The Christian life is not an easy thing to do. It is fraught with danger and trial and it always has been. Indeed the Bible itself tells us that Christianity is not easy, as disciples of Christ we are instructed to take up a cross — a symbol of shame in the culture of the 1st century — and follow after someone who was not widely accepted in his own lifetime. And the Bible also gives examples of people who followed after God regardless of what may have happened to them, people such as Hosea marrying a prostitute and Job who endured a silent God through suffering. This hymn, “Be thou my vision” recalls all this. It recalls how the Christian life is not easy, but it also reminds us of why we strive to be Christians and what we stand to gain in the last days. This hymn forces us to reflect on our own life and pray, remember that this world is vain apart from Christ, and that we have a hope that is infinitely greater than anything we might have in this life.
This hymn is one of my favourite because of its first few lines, “Be thou my vision.” This hymn does magnifies God as fortress, as unity, as strength, as sovereign, and as as the coming victory, but mere praise and worship is not the focus of this hymn. The focus, rather, is on a supplication whereby we come before God and beg of him that he might indeed be our vision. We are asking that God might be our vision, because having him as our vision is not easy. Amidst the trials and tribulations of this life, it is far easier to look away from God, to turn from his plan, and to not accept his guidance than to continually remember that God is sovereign over all things, that he is our light and guide, and that no matter what may happen to us we should still always look towards God as the source of all life. When I sing this hymn, when I reflect on its words, I am forced to consider the words of the first stanza “Naught be all else to me,” Is God my everything? Is he my best thought throughout the whole day? Does his word and presence illumine my life? I must say no to these, and for many of the questions I ponder over this hymn, and so long as that is the case, this hymn will remain a prayer throughout my life.
This hymn also reminds us of how little worth this world is to us who are Christians. “Riches I heed not, nor man’s empty praise.” How often do we act in a way that most benefits us and our comforts in this life? So often, I as a university student find this line especially hard to sing truthfully because really the reason I’m here is because university is the way society has dictated that I might provide for myself financially and marks themselves are the praise by which I advance myself as a student. These lines are so hard to sing, and they are a constant reminder that I must live for God, and not for myself for whether I live or die, I am the Lord’s. Then the stanza continues to remind of how Christ is our inheritance and that by our union with him, we gain something infinitely greater than what we have in this life.

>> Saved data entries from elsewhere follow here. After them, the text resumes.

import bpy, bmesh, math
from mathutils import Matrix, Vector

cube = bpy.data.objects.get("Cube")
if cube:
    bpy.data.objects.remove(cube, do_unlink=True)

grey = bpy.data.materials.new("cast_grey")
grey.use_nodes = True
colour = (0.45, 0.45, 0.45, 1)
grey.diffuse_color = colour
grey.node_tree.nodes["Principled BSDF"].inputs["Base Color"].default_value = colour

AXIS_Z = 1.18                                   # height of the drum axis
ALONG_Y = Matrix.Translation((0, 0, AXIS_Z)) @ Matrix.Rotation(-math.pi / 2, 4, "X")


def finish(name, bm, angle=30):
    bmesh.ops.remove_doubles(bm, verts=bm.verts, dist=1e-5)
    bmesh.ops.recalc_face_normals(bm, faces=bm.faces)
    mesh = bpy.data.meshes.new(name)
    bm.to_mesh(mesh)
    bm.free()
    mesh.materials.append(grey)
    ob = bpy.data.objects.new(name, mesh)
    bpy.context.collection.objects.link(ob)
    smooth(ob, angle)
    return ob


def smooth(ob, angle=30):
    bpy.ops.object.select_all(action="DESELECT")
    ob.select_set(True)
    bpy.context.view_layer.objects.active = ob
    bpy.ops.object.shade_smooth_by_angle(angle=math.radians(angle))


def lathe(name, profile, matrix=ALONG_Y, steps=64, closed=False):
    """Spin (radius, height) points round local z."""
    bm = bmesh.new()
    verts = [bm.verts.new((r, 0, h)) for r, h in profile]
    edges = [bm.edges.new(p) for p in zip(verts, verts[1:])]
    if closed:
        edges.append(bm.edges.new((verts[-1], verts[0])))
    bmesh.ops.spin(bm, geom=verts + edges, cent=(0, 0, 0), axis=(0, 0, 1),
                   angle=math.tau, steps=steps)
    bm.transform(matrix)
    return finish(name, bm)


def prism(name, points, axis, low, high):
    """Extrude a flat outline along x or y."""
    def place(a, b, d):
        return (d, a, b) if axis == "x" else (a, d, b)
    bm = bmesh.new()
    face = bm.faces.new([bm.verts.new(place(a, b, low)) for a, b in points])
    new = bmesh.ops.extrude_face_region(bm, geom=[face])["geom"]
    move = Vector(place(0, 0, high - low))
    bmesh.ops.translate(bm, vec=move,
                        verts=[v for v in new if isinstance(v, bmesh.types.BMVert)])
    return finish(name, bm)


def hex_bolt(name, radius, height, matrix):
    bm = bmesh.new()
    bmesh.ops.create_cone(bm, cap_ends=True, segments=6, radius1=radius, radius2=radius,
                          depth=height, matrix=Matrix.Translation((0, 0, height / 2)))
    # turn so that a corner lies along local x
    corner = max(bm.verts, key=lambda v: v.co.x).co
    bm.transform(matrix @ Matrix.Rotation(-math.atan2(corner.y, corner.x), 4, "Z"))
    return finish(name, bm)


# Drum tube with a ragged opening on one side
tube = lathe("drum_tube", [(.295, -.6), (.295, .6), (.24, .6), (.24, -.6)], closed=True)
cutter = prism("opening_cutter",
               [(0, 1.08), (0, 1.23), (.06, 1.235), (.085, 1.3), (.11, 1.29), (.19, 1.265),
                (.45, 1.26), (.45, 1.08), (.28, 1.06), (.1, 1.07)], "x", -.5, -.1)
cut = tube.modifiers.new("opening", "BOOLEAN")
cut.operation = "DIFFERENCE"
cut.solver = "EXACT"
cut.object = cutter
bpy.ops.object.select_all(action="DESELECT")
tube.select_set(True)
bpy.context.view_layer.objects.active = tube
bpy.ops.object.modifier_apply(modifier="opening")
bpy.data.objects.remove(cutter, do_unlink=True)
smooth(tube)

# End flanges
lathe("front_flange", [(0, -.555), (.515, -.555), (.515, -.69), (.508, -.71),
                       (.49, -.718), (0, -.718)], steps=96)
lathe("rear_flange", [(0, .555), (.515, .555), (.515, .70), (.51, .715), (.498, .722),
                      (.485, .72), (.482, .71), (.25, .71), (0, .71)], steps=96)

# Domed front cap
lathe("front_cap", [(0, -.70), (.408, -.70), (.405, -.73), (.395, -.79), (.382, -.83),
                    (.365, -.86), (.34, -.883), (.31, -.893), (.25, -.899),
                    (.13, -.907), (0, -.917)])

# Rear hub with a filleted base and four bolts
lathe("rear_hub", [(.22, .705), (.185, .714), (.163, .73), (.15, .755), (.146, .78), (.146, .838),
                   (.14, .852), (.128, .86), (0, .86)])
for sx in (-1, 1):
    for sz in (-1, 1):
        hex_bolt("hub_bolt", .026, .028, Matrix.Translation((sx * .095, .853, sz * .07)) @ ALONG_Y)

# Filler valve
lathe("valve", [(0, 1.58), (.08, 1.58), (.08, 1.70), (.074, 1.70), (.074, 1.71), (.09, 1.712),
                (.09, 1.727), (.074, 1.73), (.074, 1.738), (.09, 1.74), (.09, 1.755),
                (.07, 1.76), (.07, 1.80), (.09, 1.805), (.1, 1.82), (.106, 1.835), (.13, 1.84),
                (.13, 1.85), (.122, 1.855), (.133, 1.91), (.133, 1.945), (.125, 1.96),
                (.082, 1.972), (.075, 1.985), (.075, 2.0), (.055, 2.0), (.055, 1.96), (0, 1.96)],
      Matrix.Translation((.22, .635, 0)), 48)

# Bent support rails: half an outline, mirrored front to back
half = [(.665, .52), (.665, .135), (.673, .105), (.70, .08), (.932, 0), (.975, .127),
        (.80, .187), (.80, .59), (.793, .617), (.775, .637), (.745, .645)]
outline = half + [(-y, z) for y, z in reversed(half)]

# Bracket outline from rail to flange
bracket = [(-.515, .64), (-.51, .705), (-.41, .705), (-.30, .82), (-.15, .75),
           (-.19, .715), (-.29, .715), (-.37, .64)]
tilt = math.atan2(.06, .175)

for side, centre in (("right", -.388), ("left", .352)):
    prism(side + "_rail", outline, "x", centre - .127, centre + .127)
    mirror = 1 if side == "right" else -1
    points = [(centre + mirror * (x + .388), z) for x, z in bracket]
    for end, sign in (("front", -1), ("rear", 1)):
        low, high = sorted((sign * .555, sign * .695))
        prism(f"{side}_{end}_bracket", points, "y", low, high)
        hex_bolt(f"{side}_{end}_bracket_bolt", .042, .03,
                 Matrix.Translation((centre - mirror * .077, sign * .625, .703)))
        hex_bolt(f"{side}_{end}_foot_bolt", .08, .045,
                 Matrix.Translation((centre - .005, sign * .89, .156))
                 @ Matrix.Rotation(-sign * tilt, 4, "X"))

Finally, this hymn reminds us of our final hope as Christians. There is a hymn entitled “Faith is the victory” and it is entitled such because faith is the victory that has overcome the world. If the last stanza is hard to sing because it reminds us of all that we seek apart from Christ, this final stanza reminds us why we look away from these worldly things. Our victory has been sure since Christ has vanquished death by defeating the grave and Christ himself is the light of heaven. Christ is brighter than all other things and his glory lights heaven itself. We hope then for the return of Christ and look towards it through all things. How fitting then is it that this hymn ends with the lines “whatever befall, still be my vision, O Ruler of all.”
Christians have always struggled, but we must always strive to always have God be our vision in all things, from our friendship and relationships, to our love for others, and even to a desire to spread the gospel. Whatever may befall us, be it good or bad, let us always pray for God to be our vision so that he may indeed be our wisdom and truth, and our shield and sword against all the forces that may assail us. Though life and death, may God still be our vision for he is the ruler of all.
Be thou my Vision, O Lord of my heart;
Naught be all else to me, save that thou art;
Thou my best thought, by day or by night,
Waking or sleeping, thy presence my light.
Be thou my wisdom, and thou my true word;
I ever with thee and thou with me, Lord;
Thou my great Father, I thy true son;
Thou in me dwelling, and I with thee one.
Be thou my battle-shield, sword for the fight;
Be thou my dignity, thou my delight;
Thou my soul’s shelter, thou my high tower:
Raise thou me heavenward, O power of my power.
Riches I heed not, nor man’s empty praise,
Thou mine Inheritance, now and always:
Thou and thou only, first in my heart,
High King of Heaven, my treasure thou art.
High King of Heaven, my victory won,
May I reach heaven’s joys, O bright Heaven’s Sun!
Heart of my own heart, whatever befall,
Still be my Vision, O Ruler of all.